== Data in this exercise ==

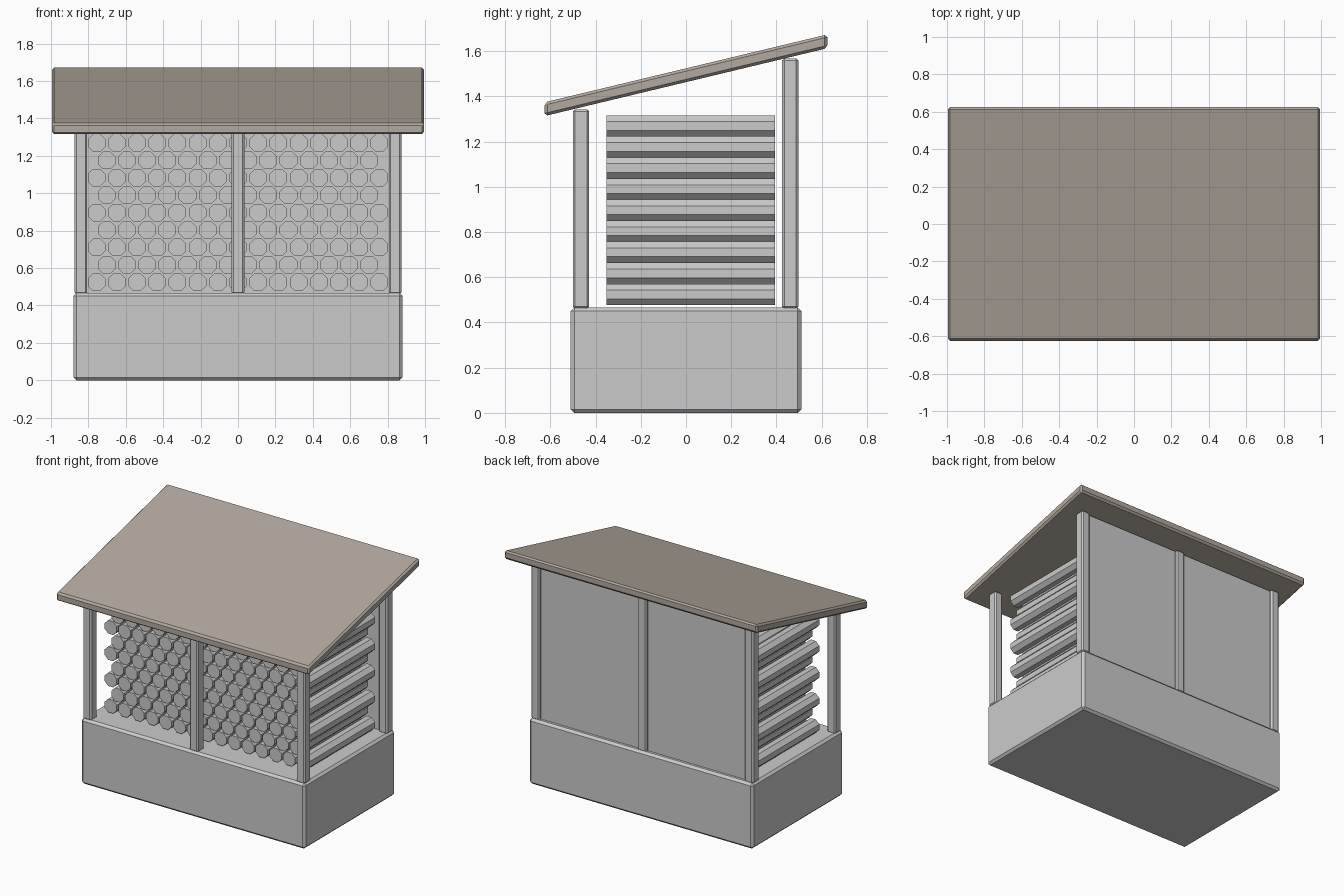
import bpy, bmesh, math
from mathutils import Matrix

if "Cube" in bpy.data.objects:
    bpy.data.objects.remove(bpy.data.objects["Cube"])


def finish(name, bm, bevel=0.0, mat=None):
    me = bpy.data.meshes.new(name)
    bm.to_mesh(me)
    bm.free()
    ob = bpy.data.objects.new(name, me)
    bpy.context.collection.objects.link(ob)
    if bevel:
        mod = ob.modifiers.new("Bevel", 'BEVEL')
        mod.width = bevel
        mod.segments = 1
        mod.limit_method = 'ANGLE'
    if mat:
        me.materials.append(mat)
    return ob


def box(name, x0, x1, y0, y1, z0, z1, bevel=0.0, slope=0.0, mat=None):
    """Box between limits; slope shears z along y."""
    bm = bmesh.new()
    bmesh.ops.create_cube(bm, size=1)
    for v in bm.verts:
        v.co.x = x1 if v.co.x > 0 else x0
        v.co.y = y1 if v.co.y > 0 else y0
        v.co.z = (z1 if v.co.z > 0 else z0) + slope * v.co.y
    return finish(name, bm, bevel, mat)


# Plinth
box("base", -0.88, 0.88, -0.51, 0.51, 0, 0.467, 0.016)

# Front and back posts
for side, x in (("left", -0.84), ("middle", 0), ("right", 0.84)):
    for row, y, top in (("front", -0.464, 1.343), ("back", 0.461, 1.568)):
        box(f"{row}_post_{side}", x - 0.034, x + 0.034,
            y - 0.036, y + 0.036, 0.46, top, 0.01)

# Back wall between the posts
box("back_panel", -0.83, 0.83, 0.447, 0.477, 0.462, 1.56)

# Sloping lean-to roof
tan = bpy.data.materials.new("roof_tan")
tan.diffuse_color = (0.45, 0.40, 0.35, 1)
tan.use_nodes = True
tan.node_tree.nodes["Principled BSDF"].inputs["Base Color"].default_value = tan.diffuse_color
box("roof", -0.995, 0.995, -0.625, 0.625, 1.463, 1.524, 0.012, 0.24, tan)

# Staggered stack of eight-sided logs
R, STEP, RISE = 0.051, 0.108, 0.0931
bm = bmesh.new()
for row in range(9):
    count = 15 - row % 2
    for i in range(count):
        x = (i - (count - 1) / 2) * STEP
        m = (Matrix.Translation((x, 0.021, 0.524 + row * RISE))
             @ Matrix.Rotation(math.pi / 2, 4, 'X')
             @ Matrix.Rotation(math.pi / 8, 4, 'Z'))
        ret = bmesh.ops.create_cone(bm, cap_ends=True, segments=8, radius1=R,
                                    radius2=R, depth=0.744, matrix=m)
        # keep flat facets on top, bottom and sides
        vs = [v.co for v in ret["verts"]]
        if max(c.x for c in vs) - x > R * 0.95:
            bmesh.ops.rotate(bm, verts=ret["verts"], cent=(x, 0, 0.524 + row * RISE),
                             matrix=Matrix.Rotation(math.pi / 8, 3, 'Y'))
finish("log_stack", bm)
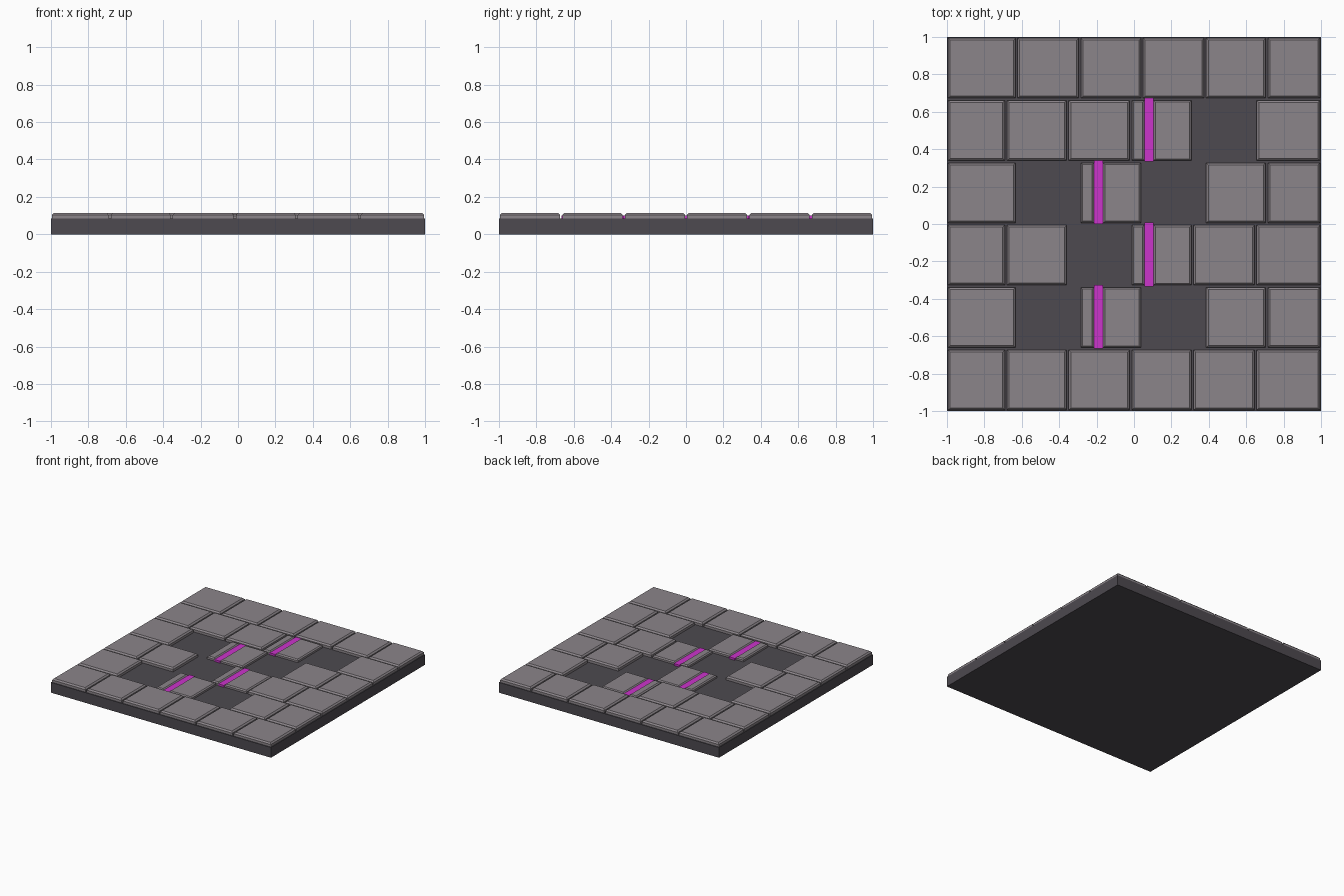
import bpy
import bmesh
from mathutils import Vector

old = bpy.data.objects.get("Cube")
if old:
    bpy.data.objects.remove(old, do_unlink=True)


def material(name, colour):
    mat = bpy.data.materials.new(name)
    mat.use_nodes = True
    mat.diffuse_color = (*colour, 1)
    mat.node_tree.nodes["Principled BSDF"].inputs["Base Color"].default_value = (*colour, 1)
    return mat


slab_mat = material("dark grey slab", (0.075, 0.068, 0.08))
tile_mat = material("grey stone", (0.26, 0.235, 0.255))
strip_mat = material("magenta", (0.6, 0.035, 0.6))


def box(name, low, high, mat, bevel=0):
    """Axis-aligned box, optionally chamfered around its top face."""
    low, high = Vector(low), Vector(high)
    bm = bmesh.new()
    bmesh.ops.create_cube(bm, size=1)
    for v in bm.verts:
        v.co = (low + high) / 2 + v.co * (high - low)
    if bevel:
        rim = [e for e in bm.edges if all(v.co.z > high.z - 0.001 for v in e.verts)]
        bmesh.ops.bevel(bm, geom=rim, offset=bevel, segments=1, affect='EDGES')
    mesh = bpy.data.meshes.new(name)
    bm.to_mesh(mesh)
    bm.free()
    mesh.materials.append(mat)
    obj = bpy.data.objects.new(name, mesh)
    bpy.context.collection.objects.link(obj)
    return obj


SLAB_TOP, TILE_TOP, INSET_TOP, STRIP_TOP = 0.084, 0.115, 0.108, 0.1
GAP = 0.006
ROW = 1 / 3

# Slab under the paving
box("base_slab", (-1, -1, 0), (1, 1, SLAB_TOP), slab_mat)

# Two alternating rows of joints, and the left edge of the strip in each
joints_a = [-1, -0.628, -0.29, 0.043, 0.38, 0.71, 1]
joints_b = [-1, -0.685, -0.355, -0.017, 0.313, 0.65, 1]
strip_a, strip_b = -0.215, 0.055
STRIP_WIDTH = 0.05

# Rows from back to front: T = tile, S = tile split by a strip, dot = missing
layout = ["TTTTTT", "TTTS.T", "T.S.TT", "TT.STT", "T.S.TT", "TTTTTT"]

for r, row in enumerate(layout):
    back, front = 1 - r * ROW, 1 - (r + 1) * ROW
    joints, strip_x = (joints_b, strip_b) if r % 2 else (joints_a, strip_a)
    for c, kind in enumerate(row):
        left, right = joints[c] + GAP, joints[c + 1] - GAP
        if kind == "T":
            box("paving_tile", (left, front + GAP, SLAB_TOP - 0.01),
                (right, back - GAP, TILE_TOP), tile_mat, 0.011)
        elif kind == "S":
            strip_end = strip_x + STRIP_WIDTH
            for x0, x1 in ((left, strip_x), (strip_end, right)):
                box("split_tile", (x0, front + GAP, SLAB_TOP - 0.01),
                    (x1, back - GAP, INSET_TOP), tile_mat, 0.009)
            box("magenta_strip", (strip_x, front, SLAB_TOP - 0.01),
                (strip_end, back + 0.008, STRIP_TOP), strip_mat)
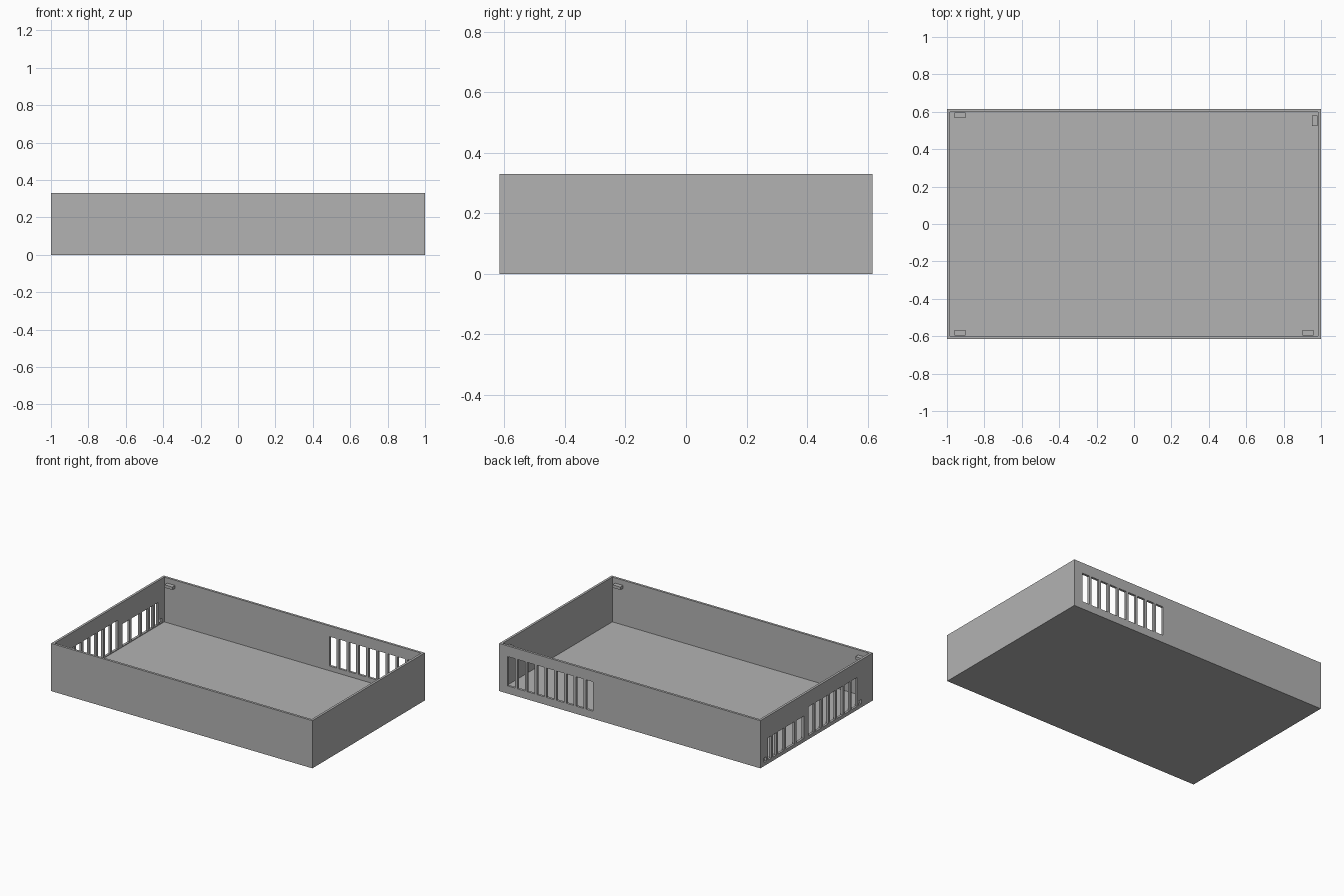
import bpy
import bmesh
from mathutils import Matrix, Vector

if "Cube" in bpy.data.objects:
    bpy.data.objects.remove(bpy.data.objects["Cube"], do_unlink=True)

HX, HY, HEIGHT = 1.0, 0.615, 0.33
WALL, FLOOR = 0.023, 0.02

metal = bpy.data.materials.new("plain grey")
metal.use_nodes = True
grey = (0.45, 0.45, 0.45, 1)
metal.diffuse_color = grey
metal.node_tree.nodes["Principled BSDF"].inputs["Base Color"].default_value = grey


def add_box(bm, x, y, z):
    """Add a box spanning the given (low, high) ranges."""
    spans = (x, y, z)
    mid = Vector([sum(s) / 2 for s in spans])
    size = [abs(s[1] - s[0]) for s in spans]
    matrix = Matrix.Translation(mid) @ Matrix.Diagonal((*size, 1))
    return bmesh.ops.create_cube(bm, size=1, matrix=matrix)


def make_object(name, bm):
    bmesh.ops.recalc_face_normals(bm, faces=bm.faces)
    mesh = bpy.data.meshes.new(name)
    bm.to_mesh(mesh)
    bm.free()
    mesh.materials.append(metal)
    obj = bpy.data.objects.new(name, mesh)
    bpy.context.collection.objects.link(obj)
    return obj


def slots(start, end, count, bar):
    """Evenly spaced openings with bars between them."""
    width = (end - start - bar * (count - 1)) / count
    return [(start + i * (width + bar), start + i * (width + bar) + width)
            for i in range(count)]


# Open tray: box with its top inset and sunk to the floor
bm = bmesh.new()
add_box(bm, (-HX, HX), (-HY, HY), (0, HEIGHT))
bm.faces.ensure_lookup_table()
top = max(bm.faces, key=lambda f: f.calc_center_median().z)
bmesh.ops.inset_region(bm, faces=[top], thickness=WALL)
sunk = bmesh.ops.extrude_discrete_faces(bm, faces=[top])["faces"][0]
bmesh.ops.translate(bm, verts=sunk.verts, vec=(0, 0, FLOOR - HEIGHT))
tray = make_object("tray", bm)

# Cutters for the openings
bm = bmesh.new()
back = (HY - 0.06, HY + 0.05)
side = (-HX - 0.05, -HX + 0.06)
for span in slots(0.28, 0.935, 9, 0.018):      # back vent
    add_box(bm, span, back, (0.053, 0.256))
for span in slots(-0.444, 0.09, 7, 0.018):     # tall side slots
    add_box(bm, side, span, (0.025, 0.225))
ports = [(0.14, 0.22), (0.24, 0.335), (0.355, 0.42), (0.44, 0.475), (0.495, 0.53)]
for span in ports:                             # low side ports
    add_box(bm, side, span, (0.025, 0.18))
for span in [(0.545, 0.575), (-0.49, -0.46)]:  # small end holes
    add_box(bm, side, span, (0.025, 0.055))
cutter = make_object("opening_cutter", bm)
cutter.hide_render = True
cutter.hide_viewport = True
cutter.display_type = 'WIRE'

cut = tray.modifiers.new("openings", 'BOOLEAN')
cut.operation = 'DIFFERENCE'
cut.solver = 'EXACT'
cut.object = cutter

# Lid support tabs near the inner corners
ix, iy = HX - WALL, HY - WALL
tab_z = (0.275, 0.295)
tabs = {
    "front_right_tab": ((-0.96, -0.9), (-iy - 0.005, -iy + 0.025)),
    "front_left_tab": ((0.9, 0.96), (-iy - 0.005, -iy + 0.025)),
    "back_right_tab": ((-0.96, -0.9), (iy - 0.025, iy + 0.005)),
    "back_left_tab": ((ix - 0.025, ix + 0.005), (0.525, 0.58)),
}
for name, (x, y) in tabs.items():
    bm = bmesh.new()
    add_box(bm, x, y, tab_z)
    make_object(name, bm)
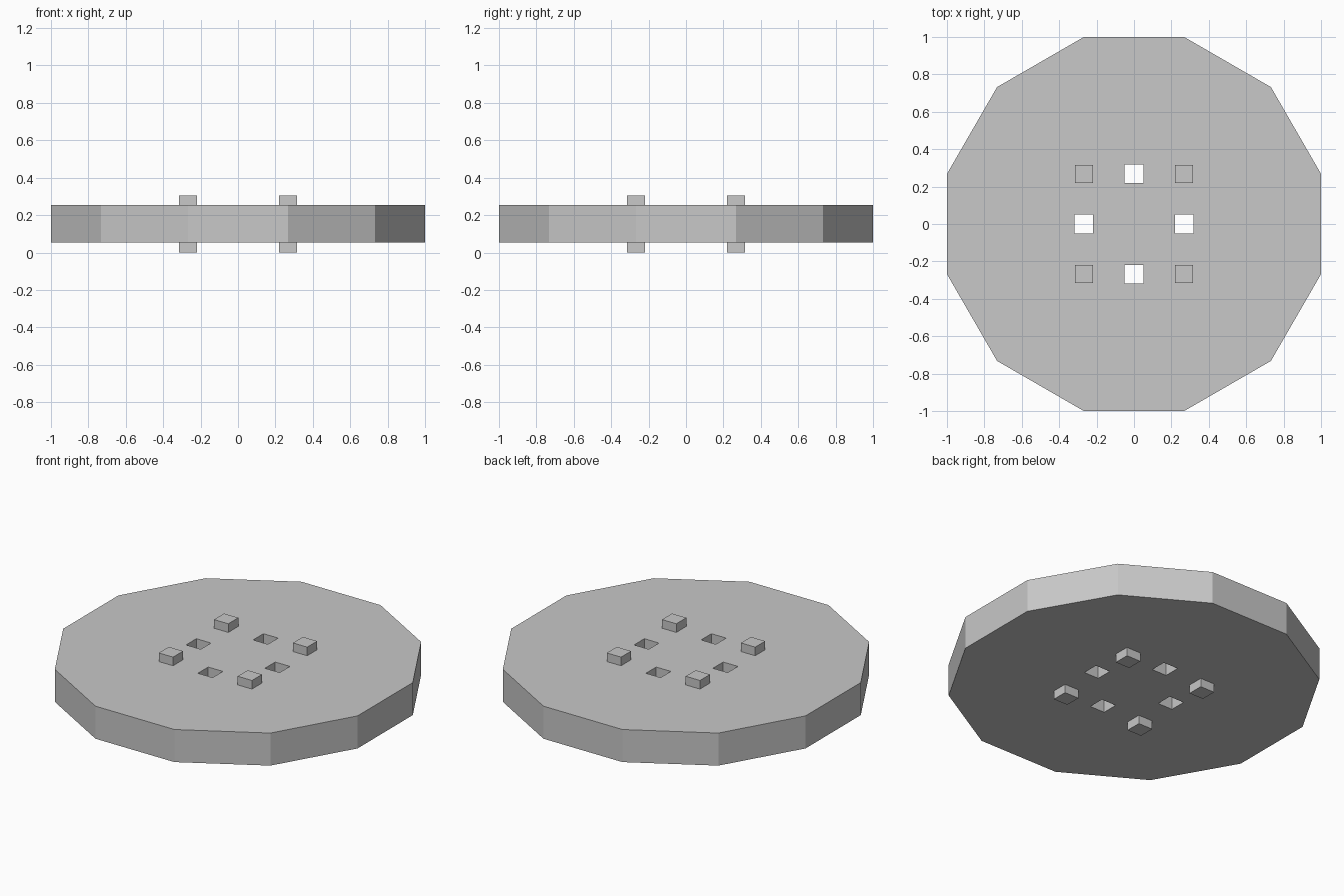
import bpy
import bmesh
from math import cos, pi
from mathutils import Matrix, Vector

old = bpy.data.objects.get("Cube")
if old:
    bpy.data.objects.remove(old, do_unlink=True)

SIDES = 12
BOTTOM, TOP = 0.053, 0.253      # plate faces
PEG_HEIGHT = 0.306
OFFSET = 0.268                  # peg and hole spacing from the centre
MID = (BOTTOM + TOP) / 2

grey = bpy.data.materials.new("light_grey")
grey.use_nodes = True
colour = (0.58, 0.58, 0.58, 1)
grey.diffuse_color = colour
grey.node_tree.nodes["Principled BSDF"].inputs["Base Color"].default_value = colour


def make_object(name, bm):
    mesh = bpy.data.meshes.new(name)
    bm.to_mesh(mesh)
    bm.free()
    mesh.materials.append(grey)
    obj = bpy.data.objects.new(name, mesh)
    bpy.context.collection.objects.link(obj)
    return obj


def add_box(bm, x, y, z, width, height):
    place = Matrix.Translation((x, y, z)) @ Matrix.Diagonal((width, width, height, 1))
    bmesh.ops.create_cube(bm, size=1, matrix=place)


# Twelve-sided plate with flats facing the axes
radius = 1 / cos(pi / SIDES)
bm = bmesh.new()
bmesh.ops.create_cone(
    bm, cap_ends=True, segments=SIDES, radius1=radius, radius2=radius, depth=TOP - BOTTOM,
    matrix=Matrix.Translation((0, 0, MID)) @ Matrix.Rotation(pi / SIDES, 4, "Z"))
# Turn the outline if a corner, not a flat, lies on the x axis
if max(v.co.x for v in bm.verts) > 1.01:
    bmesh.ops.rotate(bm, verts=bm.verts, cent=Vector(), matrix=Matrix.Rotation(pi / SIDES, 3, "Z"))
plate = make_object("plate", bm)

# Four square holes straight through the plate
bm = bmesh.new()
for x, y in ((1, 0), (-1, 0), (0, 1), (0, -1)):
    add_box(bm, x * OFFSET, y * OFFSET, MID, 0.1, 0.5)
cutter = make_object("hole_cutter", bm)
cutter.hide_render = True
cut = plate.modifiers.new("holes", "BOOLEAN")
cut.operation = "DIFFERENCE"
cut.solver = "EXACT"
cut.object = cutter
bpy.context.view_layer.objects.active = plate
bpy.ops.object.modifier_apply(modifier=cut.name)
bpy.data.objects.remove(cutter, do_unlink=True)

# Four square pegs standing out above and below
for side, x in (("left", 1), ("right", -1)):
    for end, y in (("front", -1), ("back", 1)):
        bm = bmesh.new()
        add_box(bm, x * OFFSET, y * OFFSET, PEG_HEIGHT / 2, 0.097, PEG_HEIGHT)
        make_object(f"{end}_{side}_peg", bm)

===

### Prompt
Look above and copy only the lines from the one holding "# Two alternating" to the one holding "metal.use_nodes = True", both included, exactly, minus the pictures.

### Solution to the exercise
# Two alternating rows of joints, and the left edge of the strip in each
joints_a = [-1, -0.628, -0.29, 0.043, 0.38, 0.71, 1]
joints_b = [-1, -0.685, -0.355, -0.017, 0.313, 0.65, 1]
strip_a, strip_b = -0.215, 0.055
STRIP_WIDTH = 0.05

# Rows from back to front: T = tile, S = tile split by a strip, dot = missing
layout = ["TTTTTT", "TTTS.T", "T.S.TT", "TT.STT", "T.S.TT", "TTTTTT"]

for r, row in enumerate(layout):
    back, front = 1 - r * ROW, 1 - (r + 1) * ROW
    joints, strip_x = (joints_b, strip_b) if r % 2 else (joints_a, strip_a)
    for c, kind in enumerate(row):
        left, right = joints[c] + GAP, joints[c + 1] - GAP
        if kind == "T":
            box("paving_tile", (left, front + GAP, SLAB_TOP - 0.01),
                (right, back - GAP, TILE_TOP), tile_mat, 0.011)
        elif kind == "S":
            strip_end = strip_x + STRIP_WIDTH
            for x0, x1 in ((left, strip_x), (strip_end, right)):
                box("split_tile", (x0, front + GAP, SLAB_TOP - 0.01),
                    (x1, back - GAP, INSET_TOP), tile_mat, 0.009)
            box("magenta_strip", (strip_x, front, SLAB_TOP - 0.01),
                (strip_end, back + 0.008, STRIP_TOP), strip_mat)
import bpy
import bmesh
from mathutils import Matrix, Vector

if "Cube" in bpy.data.objects:
    bpy.data.objects.remove(bpy.data.objects["Cube"], do_unlink=True)

HX, HY, HEIGHT = 1.0, 0.615, 0.33
WALL, FLOOR = 0.023, 0.02

metal = bpy.data.materials.new("plain grey")
metal.use_nodes = True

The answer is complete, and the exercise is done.